Your job with the data below is to output exactly the lines from the one holding "(sx_, y, tz" down to the one holding "# pillows: puffed", both included, and no others.

--- START ---

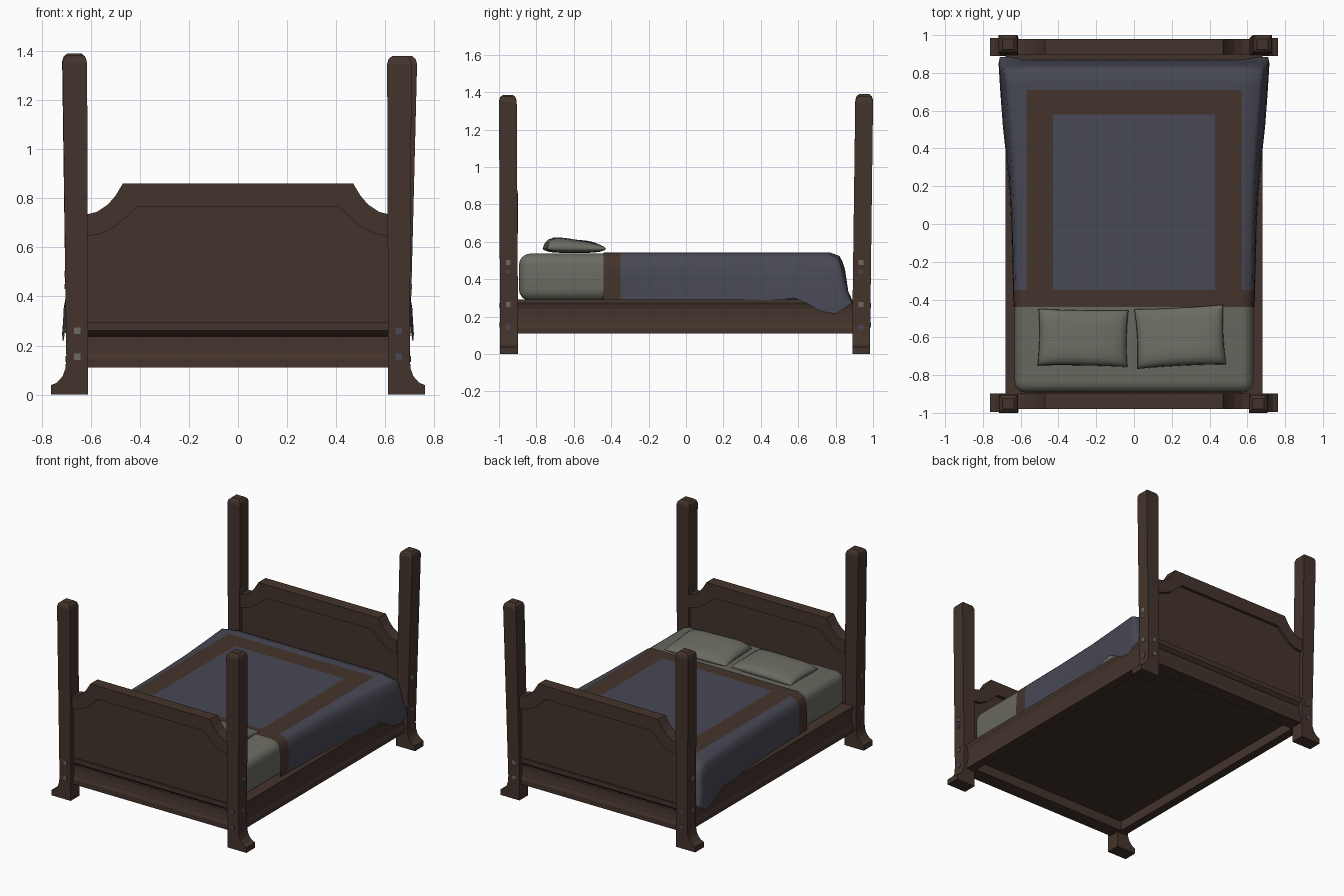
import bpy, bmesh, math
from mathutils import Vector, Matrix

if "Cube" in bpy.data.objects:
    bpy.data.objects.remove(bpy.data.objects["Cube"])


def material(name, rgb):
    m = bpy.data.materials.new(name)
    m.diffuse_color = (*rgb, 1)
    m.use_nodes = True
    m.node_tree.nodes["Principled BSDF"].inputs["Base Color"].default_value = m.diffuse_color
    return m


WOOD = material("dark wood", (0.057, 0.034, 0.025))
BLUE = material("blue blanket", (0.064, 0.065, 0.089))
LINEN = material("grey linen", (0.148, 0.148, 0.124))


def finish(name, bm, mats, smooth=False):
    bmesh.ops.recalc_face_normals(bm, faces=bm.faces)
    me = bpy.data.meshes.new(name)
    bm.to_mesh(me)
    bm.free()
    for m in mats:
        me.materials.append(m)
    for p in me.polygons:
        p.use_smooth = smooth
    ob = bpy.data.objects.new(name, me)
    bpy.context.collection.objects.link(ob)
    return ob


def box(name, lo, hi, mat, bevel=0):
    lo, hi = Vector(lo), Vector(hi)
    bm = bmesh.new()
    bmesh.ops.create_cube(bm, size=1)
    for v in bm.verts:
        v.co = Vector(v.co[i] * (hi - lo)[i] + (hi + lo)[i] / 2 for i in range(3))
    if bevel:
        bmesh.ops.bevel(bm, geom=bm.edges[:], offset=bevel, segments=4,
                        profile=0.5, affect='EDGES')
    return finish(name, bm, [mat], bevel > 0)


def loft(name, rings, mat):
    bm = bmesh.new()
    loops = [[bm.verts.new(p) for p in ring] for ring in rings]
    n = len(loops[0])
    for a, b in zip(loops, loops[1:]):
        for i in range(n):
            bm.faces.new((a[i], a[(i + 1) % n], b[(i + 1) % n], b[i]))
    bm.faces.new(loops[0])
    bm.faces.new(loops[-1])
    return finish(name, bm, [mat])


# corner posts with flared feet, slight lean and chamfered tops
FOOT = [(0, .762), (.038, .762), (.05, .737), (.075, .715), (.105, .704), (.15, .70)]


def post(name, sx, sy, top_x, top_y, height):
    y0, y1 = (.889, .985) if sy > 0 else (.898, .994)
    rings = []
    for z, xo in FOOT:
        rings.append((z, .612, xo, y0, y1))
    for z, c in ((height - .032, 0), (height - .012, .006), (height, .02)):
        rings.append((z, top_x - .1 + c, top_x - c, top_y - .095 + c, top_y - c))
    loft(name, [[(sx * a, sy * c, z), (sx * b, sy * c, z), (sx * b, sy * d, z), (sx * a, sy * d, z)]
                for z, a, b, c, d in rings], WOOD)


post("front_left_post", -1, -1, .715, 1.0, 1.385)
post("front_right_post", 1, -1, .708, 1.0, 1.38)
post("back_left_post", -1, 1, .717, 1.0, 1.39)
post("back_right_post", 1, 1, .73, 1.0, 1.38)

# arched end boards: raised frame, recessed panel and moulded lower rail
OUTER = [(.615, .735), (.575, .745), (.53, .775), (.50, .81), (.47, .86)]
INNER = [(.615, .645), (.56, .655), (.50, .685), (.45, .73), (.41, .765)]
END_RAIL = [(.87, .11), (.97, .11), (.97, .145), (.963, .165), (.957, .20), (.955, .236),
            (.942, .238), (.97, .262), (.97, .295), (.90, .295), (.90, .265), (.87, .265)]
SIDE_RAIL = [(.62, .11), (.68, .11), (.68, .14), (.672, .165), (.667, .20), (.667, .24),
             (.674, .265), (.68, .275), (.68, .292), (.62, .292)]


def arch(pts):
    return [(-x, z) for x, z in pts] + [(x, z) for x, z in reversed(pts)]


for sy, end in ((-1, "headboard"), (1, "footboard")):
    frame = arch(OUTER) + arch(INNER)[::-1]
    loft(end + "_frame", [[(x, sy * y, z) for x, z in frame] for y in (.898, .98)], WOOD)
    panel = [(-.615, .29)] + [(x, z - .03) for x, z in arch(OUTER)] + [(.615, .29)]
    loft(end + "_panel", [[(x, sy * y, z) for x, z in panel] for y in (.92, .96)], WOOD)
    loft(end + "_rail", [[(x, sy * y, z) for y, z in END_RAIL] for x in (-.63, .63)], WOOD)

for sx, side in ((-1, "left"), (1, "right")):
    loft(side + "_side_rail", [[(sx * x, y, z) for x, z in SIDE_RAIL] for y in (-.90, .90)], WOOD)

box("bed_base", (-.635, -.90, .178), (.635, .90, .288), WOOD)

# small square pegs on the posts
h = .013
for sx in (-1, 1):
    for sy in (-1, 1):
        for z in (.155, .26):
            x, y = sx * .655, sy * (.994 if sy < 0 else .986)
            box("end_peg", (x - h, y - .003, z - h), (x + h, y + .003, z + h),
                BLUE if sx * sy < 0 else LINEN)
        for z, m, s in ((.145, BLUE, h), (.265, LINEN, h), (.44, BLUE, .01), (.49, LINEN, h)):
            x, y = sx * (.70 + .012 * (z - .15)), sy * (.95 if sy < 0 else .935)
            box("side_peg", (x - .004, y - s, z - s), (x + .005, y + s, z + s), m)

# mattress
box("mattress", (-.632, -.893, .285), (.632, .80, .537), LINEN, .06)


# blanket: cross-sections along the bed, flaring into a drape at the foot
def lerp(table, y):
    for (a, p), (b, q) in zip(table, table[1:]):
        if y <= b:
            return p + (q - p) * (y - a) / (b - a)
    return table[-1][1]


HEM_Z = [(-.45, .288), (.5, .288), (.58, .30), (.66, .265), (.72, .228), (.8, .215), (.885, .27)]
HEM_X = [(-.45, .638), (0, .65), (.2, .66), (.35, .675), (.5, .693), (.7, .708), (.85, .717),
         (.885, .71)]
SIDE_X = [(-.45, .636), (0, .644), (.3, .655), (.5, .67), (.7, .687), (.85, .70), (.885, .695)]
TOP_Z = [(-.45, .543), (.77, .543), (.82, .515), (.845, .42), (.87, .34), (.885, .31)]
END_Z = [(-.45, .543), (.77, .543), (.82, .525), (.845, .48), (.86, .40), (.868, .29)]
ROWS = [-.44, -.395, -.35, -.2, 0, .15, .3, .45, .52, .58, .645, .71, .745, .77, .80, .82,
        .835, .85, .868, .885]
COLS = [0, .14, .29, .43, .50, .57]
bm = bmesh.new()
grid = []
for k, y in enumerate(ROWS):
    hx, hz, sx_, tz = (lerp(t, y) for t in (HEM_X, HEM_Z, SIDE_X, TOP_Z))
    # the middle of the foot end tucks straight down inside the footboard
    half = [(c, min(y, .868), lerp(END_Z, y) - (.01 if y > .87 else 0)) for c in COLS]
    half += [(sx_ - .03, y, tz - .012), (sx_ - .01, y, tz - .032),
             (sx_, y, tz - .06 * (tz - hz) / .25 - .02),
             ((sx_ + 3 * hx) / 4, y, (tz + hz) / 2 - .02), (hx, y, hz)]
    row = [(-x, a, z) for x, a, z in half[:0:-1]] + half
    grid.append([bm.verts.new(p) for p in row])
for a, b in zip(grid, grid[1:]):
    for i in range(len(a) - 1):
        f = bm.faces.new((a[i], a[i + 1], b[i + 1], b[i]))
        c = f.calc_center_median()
        ring = abs(c.x) < .57 and c.y < .71 and not (abs(c.x) < .43 and c.y < .58)
        f.material_index = 1 if c.y < -.35 or ring else 0
finish("blanket", bm, [BLUE, WOOD], True)


# pillows: puffed cushions, fuller towards the headboard
def pillow(name, cx, cy, wx, wy, angle, tilt):
    bm = bmesh.new()
    n = 12
    for s in (-1, 1):
        g = []
        for j in range(n + 1):
            r = []
            for i in range(n + 1):
                u, v = (math.sin(math.pi / 2 * (2 * k / n - 1)) for k in (i, j))
                puff = max(0, (1 - u ** 4) * (1 - v ** 4)) ** .4
                x = u * wx * (1 - .03 * (1 - v * v))
                y = v * wy * (1 - .03 * (1 - u * u))
                z = (.05 - tilt * v) * puff if s > 0 else -.022 * puff
                r.append(bm.verts.new((x, y, z)))
            g.append(r)
        for a, b in zip(g, g[1:]):
            for i in range(n):
                bm.faces.new((a[i], a[i + 1], b[i + 1], b[i]))
    bmesh.ops.remove_doubles(bm, verts=bm.verts, dist=.0005)
    ob = finish(name, bm, [LINEN], True)
    ob.matrix_world = Matrix.Translation((cx, cy, .563)) @ Matrix.Rotation(angle, 4, 'Z')


pillow("left_pillow", -.27, -.603, .238, .15, math.radians(-1), .012)
pillow("right_pillow", .245, -.597, .235, .158, math.radians(3), .024)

--- END ---

* Output for this task:
             (sx_, y, tz - .06 * (tz - hz) / .25 - .02),
             ((sx_ + 3 * hx) / 4, y, (tz + hz) / 2 - .02), (hx, y, hz)]
    row = [(-x, a, z) for x, a, z in half[:0:-1]] + half
    grid.append([bm.verts.new(p) for p in row])
for a, b in zip(grid, grid[1:]):
    for i in range(len(a) - 1):
        f = bm.faces.new((a[i], a[i + 1], b[i + 1], b[i]))
        c = f.calc_center_median()
        ring = abs(c.x) < .57 and c.y < .71 and not (abs(c.x) < .43 and c.y < .58)
        f.material_index = 1 if c.y < -.35 or ring else 0
finish("blanket", bm, [BLUE, WOOD], True)


# pillows: puffed cushions, fuller towards the headboard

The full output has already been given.